When Adeline and her siblings were young, they made up games to play with each other, and it was easy to play different games because there were so many children in the house. There were not as many toys to play with at the time as children these days have, but Adeline says that she had a lot of fun and great time just playing with her siblings. Sometimes they cut paper dolls out of catalogues and built paper doll families and furniture in one corner of the house. When they finished playing, they kept the paper dolls in a box. When her father made a doll house for the children, her mother gave them little furniture for the doll house.

Adeline and her sisters loved to cook. The girls were paired with an older sister and took turns preparing a meal for the family. Each pair did everything from planning the meal with their mother's help, fixing and serving it to, washing dishes. It was not easy to prepare a meal for such a big family because there were 10 people at every meal!

Adeline loved her only younger brother, Bill, and many pictures of her looking down on her brother illustrate how much she loved him. However, there was one sad memory about Bill which she has never forgotten. When he was about six months old, Adeline was walking with him. Her mother had just finished polishing the floor, and it was very slippery. Adeline slipped, fell, and broke her brother's leg. How upset she was!



Adeline Ostwalt (far right on the front row) with her mother and seven siblings

Photo courtesy of Adeline Ostwalt

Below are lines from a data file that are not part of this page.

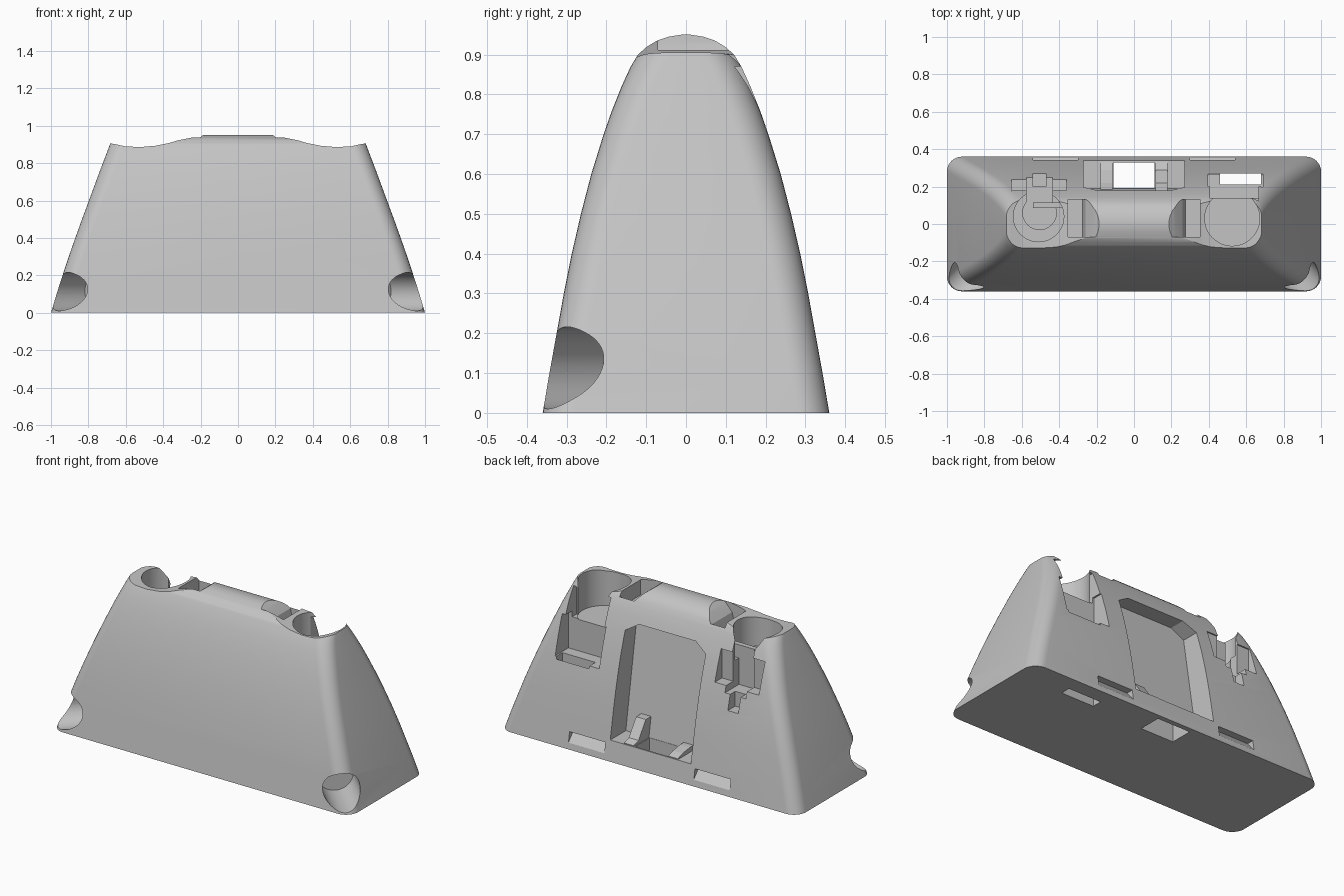
import bpy, bmesh, math
from mathutils import Vector

old = bpy.data.objects.get("Cube")
if old:
    bpy.data.objects.remove(old, do_unlink=True)

grey = bpy.data.materials.new("plain grey")
grey.use_nodes = True
grey.diffuse_color = (0.55, 0.55, 0.55, 1)
grey.node_tree.nodes["Principled BSDF"].inputs["Base Color"].default_value = (0.55, 0.55, 0.55, 1)


def make_object(name, bm):
    bmesh.ops.recalc_face_normals(bm, faces=bm.faces)
    mesh = bpy.data.meshes.new(name)
    bm.to_mesh(mesh)
    bm.free()
    obj = bpy.data.objects.new(name, mesh)
    bpy.context.collection.objects.link(obj)
    mesh.materials.append(grey)
    return obj


def loft(name, rings):
    """Skin closed rings of equal length and cap both ends."""
    bm = bmesh.new()
    loops = [[bm.verts.new(p) for p in ring] for ring in rings]
    n = len(loops[0])
    for low, high in zip(loops, loops[1:]):
        for i in range(n):
            j = (i + 1) % n
            bm.faces.new((low[i], low[j], high[j], high[i]))
    bm.faces.new(loops[0][::-1])
    bm.faces.new(loops[-1])
    return make_object(name, bm)


def prism(name, points, axis, start, end):
    """Extrude a flat outline along one axis."""
    place = {"X": lambda a, b, t: (t, a, b),
             "Y": lambda a, b, t: (a, t, b),
             "Z": lambda a, b, t: (a, b, t)}[axis]
    return loft(name, [[place(a, b, t) for a, b in points] for t in (start, end)])


def box(name, x, y, z):
    return prism(name, [(x[0], y[0]), (x[1], y[0]), (x[1], y[1]), (x[0], y[1])], "Z", *z)


def disc(cx, cy, r, n=48):
    return [(cx + r * math.cos(math.tau * i / n), cy + r * math.sin(math.tau * i / n))
            for i in range(n)]


def combine(target, tool):
    tool.hide_render = True
    mod = target.modifiers.new(tool.name, "BOOLEAN")
    mod.object = tool
    mod.operation = "DIFFERENCE"
    mod.solver = "EXACT"
    bpy.context.view_layer.objects.active = target
    bpy.ops.object.modifier_apply(modifier=mod.name)
    bpy.data.objects.remove(tool, do_unlink=True)


def rounded_ring(hx, hy, r, z, steps=8):
    ring = []
    for q, (sx, sy) in enumerate([(1, 1), (-1, 1), (-1, -1), (1, -1)]):
        for i in range(steps + 1):
            a = math.pi / 2 * (q + i / steps)
            ring.append((sx * (hx - r) + r * math.cos(a), sy * (hy - r) + r * math.sin(a), z))
    return ring


# Tapered body: height, half width, half depth
levels = [(0, 1, .36), (.1, .97, .343), (.2, .938, .325), (.3, .905, .307), (.4, .87, .287),
          (.5, .834, .264), (.6, .797, .238), (.7, .76, .207), (.76, .738, .186),
          (.82, .715, .162), (.87, .696, .139), (.9, .685, .121), (.92, .677, .098),
          (.935, .671, .073), (.945, .667, .044), (.95, .665, .012)]
body = loft("dock_body", [rounded_ring(hx, hy, min(.08, hy * .75), z) for z, hx, hy in levels])

# Features shared by both ends
scoop = [(.18, .955), (.22, .942), (.27, .932), (.32, .922), (.37, .907), (.44, .893),
         (.52, .886), (.6, .889), (.66, .902), (.75, .915), (.75, 1.1), (.18, 1.1)]
finger = [(.18, .955), (.22, .925), (.26, .88), (.275, .82), (.353, .82), (.353, 1.1), (.18, 1.1)]
wedge = [(.3, .1), (.36, .03), (.45, .03), (.45, .1)]
for s in (1, -1):
    combine(body, prism("scoop_cut", [(s * x, z) for x, z in scoop], "Y", -.5, .5))
    combine(body, prism("finger_cut", [(s * x, z) for x, z in finger], "Y", -.07, .13))
    combine(body, prism("rear_slit_cut", wedge, "X", s * .3, s * .54))
    # Deep round hole entering each front lower corner diagonally
    inward = Vector((-s, 1, 0)).normalized()
    across = Vector((inward.y, -inward.x, 0))
    begin = Vector((s * 1.085, -.475, .113))
    combine(body, loft("corner_hole_cut", [
        [begin + inward * d + across * a + Vector((0, 0, b)) for a, b in disc(0, 0, .103)]
        for d in (0, .48)]))

# Wide pocket on the left end, with its shelf and through slot
combine(body, prism("left_pocket_cut", disc(.525, .03, .147), "Z", .68, 1.2))
combine(body, box("left_back_cut", (.405, .665), (.1, .5), (.685, .87)))
combine(body, box("left_shelf_cut", (.395, .69), (.14, .5), (.49, .72)))
combine(body, box("left_slot_cut", (.46, .68), (.21, .27), (-.1, .55)))

# Stepped pocket on the right end
combine(body, prism("right_pocket_cut", disc(-.51, .04, .135), "Z", .72, 1.2))
combine(body, box("right_back_cut", (-.655, -.36), (.17, .5), (.6, .78)))
combine(body, box("right_channel_cut", (-.575, -.435), (.05, .5), (.56, 1.2)))
combine(body, prism("right_round_cut", disc(-.505, .06, .09), "Z", .56, 1.2))
combine(body, box("right_notch_cut", (-.54, -.47), (.2, .5), (.47, .65)))

# Rear bay: sloping back panel, chamfered ceiling and a floor opening
bay = [(.12, .27, .19), (.73, .27, .09), (.78, .19, .082)]
combine(body, loft("bay_cut", [[(-x, y, z), (x, y, z), (x, .5, z), (-x, .5, z)]
                               for z, x, y in bay]))
combine(body, box("bay_opening_cut", (-.11, .11), (.192, .33), (-.1, .16)))

# Sloped guides beside the floor opening, the left one taller
for s, name, top in ((1, "left_guide", .24), (-1, "right_guide", .15)):
    prism(name, [(.17, .1), (.17, top), (.22, top), (.29, .14), (.335, .125), (.335, .1)],
          "X", s * .115, s * .18)

# Hook standing in the right pocket
box("pocket_hook", (-.54, -.37), (.085, .115), (.55, .8))

bpy.ops.object.select_all(action="DESELECT")
body.select_set(True)
bpy.context.view_layer.objects.active = body
bpy.ops.object.shade_smooth_by_angle(angle=math.radians(25))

Top of page
The text, video, audio, and website are the result of interviews conducted by Oh-jin Kwon,
Davidson College Class of 2008, in the Fall of 2007.
© 2007 Kristi S. Multhaup, Ph.D. | Davidson College | Davidson, NC 28035 | Phone: 704.894.2008
Please direct site comments to: